The entries that follow need to be printed exactly as they are, minus any pictures.

■ Data for analysis
++++++++
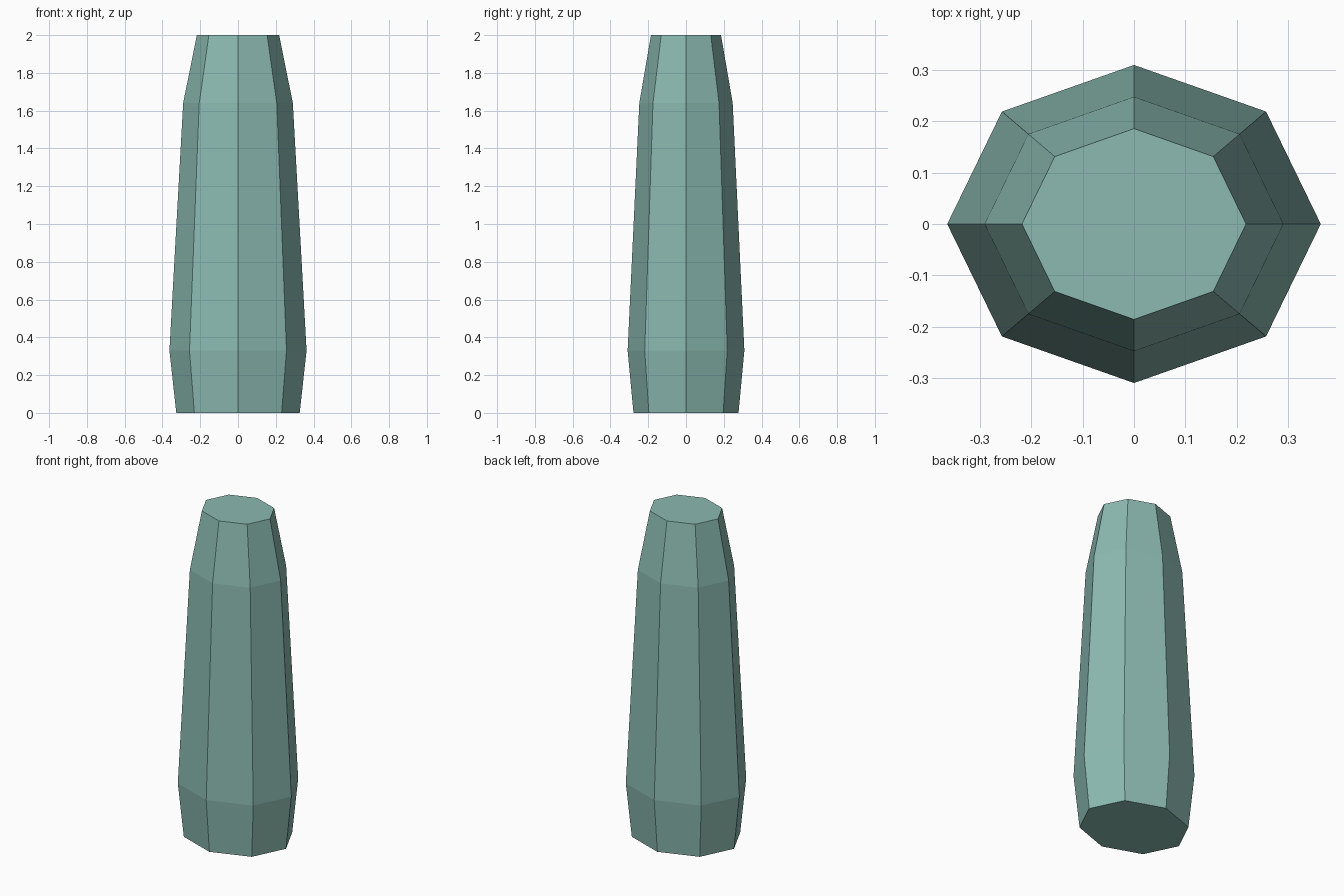
import bpy
import bmesh
from math import cos, sin, pi

cube = bpy.data.objects.get("Cube")
if cube:
    bpy.data.objects.remove(cube, do_unlink=True)

# Single muted teal colour
teal = bpy.data.materials.new("muted_teal")
teal.use_nodes = True
colour = (0.26, 0.49, 0.44, 1.0)
teal.diffuse_color = colour
teal.node_tree.nodes["Principled BSDF"].inputs["Base Color"].default_value = colour

SIDES = 8
RADIUS_X, RADIUS_Y = 0.363, 0.309
# Height and relative width of each ring
PROFILE = [(0, 0.9), (0.33, 1), (1.64, 0.8), (2, 0.6)]

# Tapered oval column with flat facets
bm = bmesh.new()
rings = []
for z, scale in PROFILE:
    angles = [2 * pi * i / SIDES for i in range(SIDES)]
    rings.append([bm.verts.new((RADIUS_X * scale * cos(a), RADIUS_Y * scale * sin(a), z))
                  for a in angles])
for low, high in zip(rings, rings[1:]):
    for i in range(SIDES):
        j = (i + 1) % SIDES
        bm.faces.new((low[i], low[j], high[j], high[i]))

# Flat end caps
bm.faces.new(reversed(rings[0]))
bm.faces.new(rings[-1])

mesh = bpy.data.meshes.new("tapered_column")
bm.to_mesh(mesh)
bm.free()
mesh.materials.append(teal)
column = bpy.data.objects.new("tapered_column", mesh)
bpy.context.collection.objects.link(column)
++++++++
■ Answer section
import bpy
import bmesh
from math import cos, sin, pi

cube = bpy.data.objects.get("Cube")
if cube:
    bpy.data.objects.remove(cube, do_unlink=True)

# Single muted teal colour
teal = bpy.data.materials.new("muted_teal")
teal.use_nodes = True
colour = (0.26, 0.49, 0.44, 1.0)
teal.diffuse_color = colour
teal.node_tree.nodes["Principled BSDF"].inputs["Base Color"].default_value = colour

SIDES = 8
RADIUS_X, RADIUS_Y = 0.363, 0.309
# Height and relative width of each ring
PROFILE = [(0, 0.9), (0.33, 1), (1.64, 0.8), (2, 0.6)]

# Tapered oval column with flat facets
bm = bmesh.new()
rings = []
for z, scale in PROFILE:
    angles = [2 * pi * i / SIDES for i in range(SIDES)]
    rings.append([bm.verts.new((RADIUS_X * scale * cos(a), RADIUS_Y * scale * sin(a), z))
                  for a in angles])
for low, high in zip(rings, rings[1:]):
    for i in range(SIDES):
        j = (i + 1) % SIDES
        bm.faces.new((low[i], low[j], high[j], high[i]))

# Flat end caps
bm.faces.new(reversed(rings[0]))
bm.faces.new(rings[-1])

mesh = bpy.data.meshes.new("tapered_column")
bm.to_mesh(mesh)
bm.free()
mesh.materials.append(teal)
column = bpy.data.objects.new("tapered_column", mesh)
bpy.context.collection.objects.link(column)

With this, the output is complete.